**REQUIREMENT:**
In the listing that follows, print every line exactly and leave the images out.

**SOURCE DATA:**
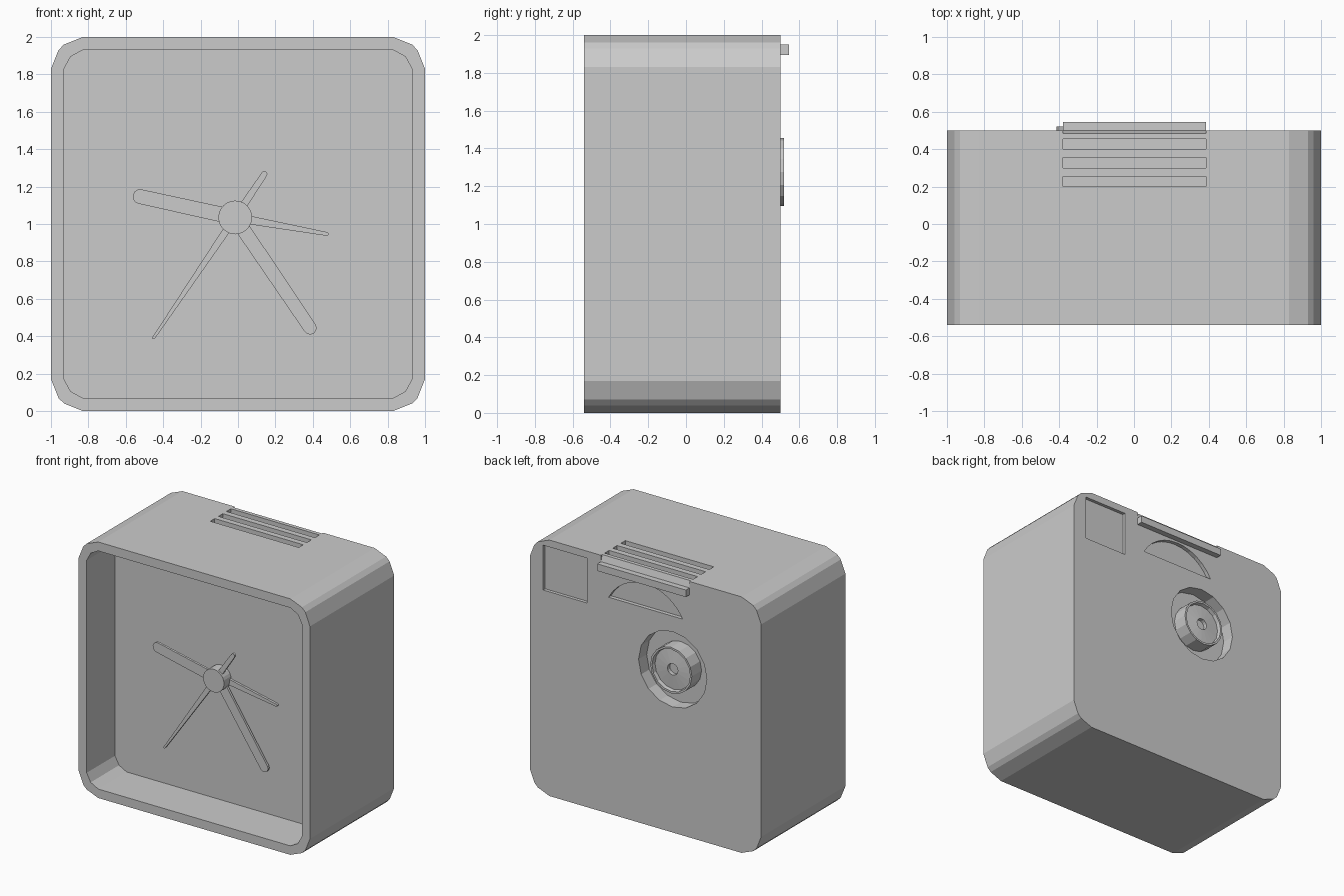
import bpy, bmesh
from math import sin, cos, pi, atan2, hypot
from mathutils import Vector

if "Cube" in bpy.data.objects:
    bpy.data.objects.remove(bpy.data.objects["Cube"])


def finish(bm, name):
    bmesh.ops.recalc_face_normals(bm, faces=bm.faces)
    mesh = bpy.data.meshes.new(name)
    bm.to_mesh(mesh)
    bm.free()
    ob = bpy.data.objects.new(name, mesh)
    bpy.context.collection.objects.link(ob)
    return ob


def prism(name, pts, axis, a, b):
    """Extrude a 2D outline along the x axis (y,z outline) or y axis (x,z outline)."""
    bm = bmesh.new()
    place = (lambda u, v: (u, a, v)) if axis == 'y' else (lambda u, v: (a, u, v))
    face = bm.faces.new([bm.verts.new(place(u, v)) for u, v in pts])
    geom = bmesh.ops.extrude_face_region(bm, geom=[face])['geom']
    shift = Vector((0, b - a, 0)) if axis == 'y' else Vector((b - a, 0, 0))
    bmesh.ops.translate(bm, verts=[g for g in geom if isinstance(g, bmesh.types.BMVert)], vec=shift)
    return finish(bm, name)


def lathe(name, profile, cx, cz, n):
    """Turn a closed (radius, y) profile around an axis parallel to y."""
    bm = bmesh.new()
    rings = []
    for r, y in profile:
        rings.append([bm.verts.new((cx + r * cos(2 * pi * i / n), y, cz + r * sin(2 * pi * i / n)))
                      for i in range(n)])
    for p, q in zip(rings, rings[1:]):
        for i in range(n):
            j = (i + 1) % n
            bm.faces.new((p[i], p[j], q[j], q[i]))
    bm.faces.new(rings[0])
    bm.faces.new(rings[-1])
    return finish(bm, name)


def rect(u0, u1, v0, v1):
    return [(u0, v0), (u1, v0), (u1, v1), (u0, v1)]


def circle(cx, cz, r, n):
    return [(cx + r * cos(2 * pi * i / n), cz + r * sin(2 * pi * i / n)) for i in range(n)]


def rounded(corner):
    """Mirror one corner (x,z from the centre) into a full outline."""
    back = corner[::-1]
    return ([(x, 1 + z) for x, z in corner] + [(-x, 1 + z) for x, z in back]
            + [(-x, 1 - z) for x, z in corner] + [(x, 1 - z) for x, z in back])


def cut(target, cutter):
    cutter.hide_render = True
    mod = target.modifiers.new('cut', 'BOOLEAN')
    mod.operation = 'DIFFERENCE'
    mod.solver = 'EXACT'
    mod.object = cutter
    bpy.context.view_layer.objects.active = target
    bpy.ops.object.modifier_apply(modifier=mod.name)
    bpy.data.objects.remove(cutter)


X0, X1 = -0.38, 0.385      # span of slots and bar
BACK = 0.5
PX, PZ = -0.235, 1.275     # dial pit centre

# Case
case = prism('case', rounded([(1, .83), (.96, .93), (.93, .96), (.83, 1)]), 'y', -.54, BACK)
# Front recess down to the clock face
cut(case, prism('c', rounded([(.93, .83), (.895, .895), (.83, .93)]), 'y', -.7, -.19))
# Top sound slots
for y in (.2, .3, .4):
    cut(case, prism('c', rect(y, y + .055, 1.95, 2.1), 'x', X0, X1))
# Sloped notch above the rear bar
cut(case, prism('c', [(.482, 2.01), (.503, 1.94), (.6, 1.94), (.6, 2.01)], 'x', X0, X1))
# Square rear recess
cut(case, prism('c', rect(.505, .885, 1.595, 1.945), 'y', BACK - .025, .6))
# Arched finger recess
R, half, n = .364, .32, 12
zc = 1.69 + .19 - R
a0 = atan2(1.69 - zc, half)
arch = [(R * cos(a0 + (pi - 2 * a0) * i / n), zc + R * sin(a0 + (pi - 2 * a0) * i / n))
        for i in range(n + 1)]
cut(case, prism('c', arch, 'y', BACK - .03, .6))
# Round pit for the setting dial
cut(case, prism('c', circle(PX, PZ, .295, 16), 'y', .4, .6))

# Rear bar and setting dial
prism('rear_bar', rect(.49, .545, 1.895, 1.95), 'x', X0, X1)
lathe('setting_dial', [(.18, .39), (.18, .52), (.165, .52), (.16, .49), (.045, .5), (.045, .47)],
      PX, PZ, 16)

# Hands and hub
HX, HZ = -.015, 1.035


def hand(name, tip, w0, w1, front):
    dx, dz = tip[0] - HX, tip[1] - HZ
    length, ang = hypot(dx, dz), atan2(dz, dx)
    r = w1 / 2
    local = [(0, -w0 / 2)]
    local += [(length - r + r * cos(t), r * sin(t)) for t in (pi * (i / 6 - .5) for i in range(7))]
    local += [(0, w0 / 2)]
    pts = [(HX + u * cos(ang) - v * sin(ang), HZ + u * sin(ang) + v * cos(ang)) for u, v in local]
    return prism(name, pts, 'y', front, front + .018)


hand('alarm_hand', (.485, .945), .05, .02, -.21)
hand('minute_hand', (.405, .415), .078, .07, -.23)
hand('hour_hand', (-.562, 1.155), .082, .078, -.25)
hand('second_hand', (-.455, .385), .042, .015, -.265)
hand('second_hand_tail', (.15, 1.28), .042, .032, -.265)
prism('hub', circle(HX, HZ, .09, 24), 'y', -.28, -.18)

**RESULT BELOW:**
import bpy, bmesh
from math import sin, cos, pi, atan2, hypot
from mathutils import Vector

if "Cube" in bpy.data.objects:
    bpy.data.objects.remove(bpy.data.objects["Cube"])


def finish(bm, name):
    bmesh.ops.recalc_face_normals(bm, faces=bm.faces)
    mesh = bpy.data.meshes.new(name)
    bm.to_mesh(mesh)
    bm.free()
    ob = bpy.data.objects.new(name, mesh)
    bpy.context.collection.objects.link(ob)
    return ob


def prism(name, pts, axis, a, b):
    """Extrude a 2D outline along the x axis (y,z outline) or y axis (x,z outline)."""
    bm = bmesh.new()
    place = (lambda u, v: (u, a, v)) if axis == 'y' else (lambda u, v: (a, u, v))
    face = bm.faces.new([bm.verts.new(place(u, v)) for u, v in pts])
    geom = bmesh.ops.extrude_face_region(bm, geom=[face])['geom']
    shift = Vector((0, b - a, 0)) if axis == 'y' else Vector((b - a, 0, 0))
    bmesh.ops.translate(bm, verts=[g for g in geom if isinstance(g, bmesh.types.BMVert)], vec=shift)
    return finish(bm, name)


def lathe(name, profile, cx, cz, n):
    """Turn a closed (radius, y) profile around an axis parallel to y."""
    bm = bmesh.new()
    rings = []
    for r, y in profile:
        rings.append([bm.verts.new((cx + r * cos(2 * pi * i / n), y, cz + r * sin(2 * pi * i / n)))
                      for i in range(n)])
    for p, q in zip(rings, rings[1:]):
        for i in range(n):
            j = (i + 1) % n
            bm.faces.new((p[i], p[j], q[j], q[i]))
    bm.faces.new(rings[0])
    bm.faces.new(rings[-1])
    return finish(bm, name)


def rect(u0, u1, v0, v1):
    return [(u0, v0), (u1, v0), (u1, v1), (u0, v1)]


def circle(cx, cz, r, n):
    return [(cx + r * cos(2 * pi * i / n), cz + r * sin(2 * pi * i / n)) for i in range(n)]


def rounded(corner):
    """Mirror one corner (x,z from the centre) into a full outline."""
    back = corner[::-1]
    return ([(x, 1 + z) for x, z in corner] + [(-x, 1 + z) for x, z in back]
            + [(-x, 1 - z) for x, z in corner] + [(x, 1 - z) for x, z in back])


def cut(target, cutter):
    cutter.hide_render = True
    mod = target.modifiers.new('cut', 'BOOLEAN')
    mod.operation = 'DIFFERENCE'
    mod.solver = 'EXACT'
    mod.object = cutter
    bpy.context.view_layer.objects.active = target
    bpy.ops.object.modifier_apply(modifier=mod.name)
    bpy.data.objects.remove(cutter)


X0, X1 = -0.38, 0.385      # span of slots and bar
BACK = 0.5
PX, PZ = -0.235, 1.275     # dial pit centre

# Case
case = prism('case', rounded([(1, .83), (.96, .93), (.93, .96), (.83, 1)]), 'y', -.54, BACK)
# Front recess down to the clock face
cut(case, prism('c', rounded([(.93, .83), (.895, .895), (.83, .93)]), 'y', -.7, -.19))
# Top sound slots
for y in (.2, .3, .4):
    cut(case, prism('c', rect(y, y + .055, 1.95, 2.1), 'x', X0, X1))
# Sloped notch above the rear bar
cut(case, prism('c', [(.482, 2.01), (.503, 1.94), (.6, 1.94), (.6, 2.01)], 'x', X0, X1))
# Square rear recess
cut(case, prism('c', rect(.505, .885, 1.595, 1.945), 'y', BACK - .025, .6))
# Arched finger recess
R, half, n = .364, .32, 12
zc = 1.69 + .19 - R
a0 = atan2(1.69 - zc, half)
arch = [(R * cos(a0 + (pi - 2 * a0) * i / n), zc + R * sin(a0 + (pi - 2 * a0) * i / n))
        for i in range(n + 1)]
cut(case, prism('c', arch, 'y', BACK - .03, .6))
# Round pit for the setting dial
cut(case, prism('c', circle(PX, PZ, .295, 16), 'y', .4, .6))

# Rear bar and setting dial
prism('rear_bar', rect(.49, .545, 1.895, 1.95), 'x', X0, X1)
lathe('setting_dial', [(.18, .39), (.18, .52), (.165, .52), (.16, .49), (.045, .5), (.045, .47)],
      PX, PZ, 16)

# Hands and hub
HX, HZ = -.015, 1.035


def hand(name, tip, w0, w1, front):
    dx, dz = tip[0] - HX, tip[1] - HZ
    length, ang = hypot(dx, dz), atan2(dz, dx)
    r = w1 / 2
    local = [(0, -w0 / 2)]
    local += [(length - r + r * cos(t), r * sin(t)) for t in (pi * (i / 6 - .5) for i in range(7))]
    local += [(0, w0 / 2)]
    pts = [(HX + u * cos(ang) - v * sin(ang), HZ + u * sin(ang) + v * cos(ang)) for u, v in local]
    return prism(name, pts, 'y', front, front + .018)


hand('alarm_hand', (.485, .945), .05, .02, -.21)
hand('minute_hand', (.405, .415), .078, .07, -.23)
hand('hour_hand', (-.562, 1.155), .082, .078, -.25)
hand('second_hand', (-.455, .385), .042, .015, -.265)
hand('second_hand_tail', (.15, 1.28), .042, .032, -.265)
prism('hub', circle(HX, HZ, .09, 24), 'y', -.28, -.18)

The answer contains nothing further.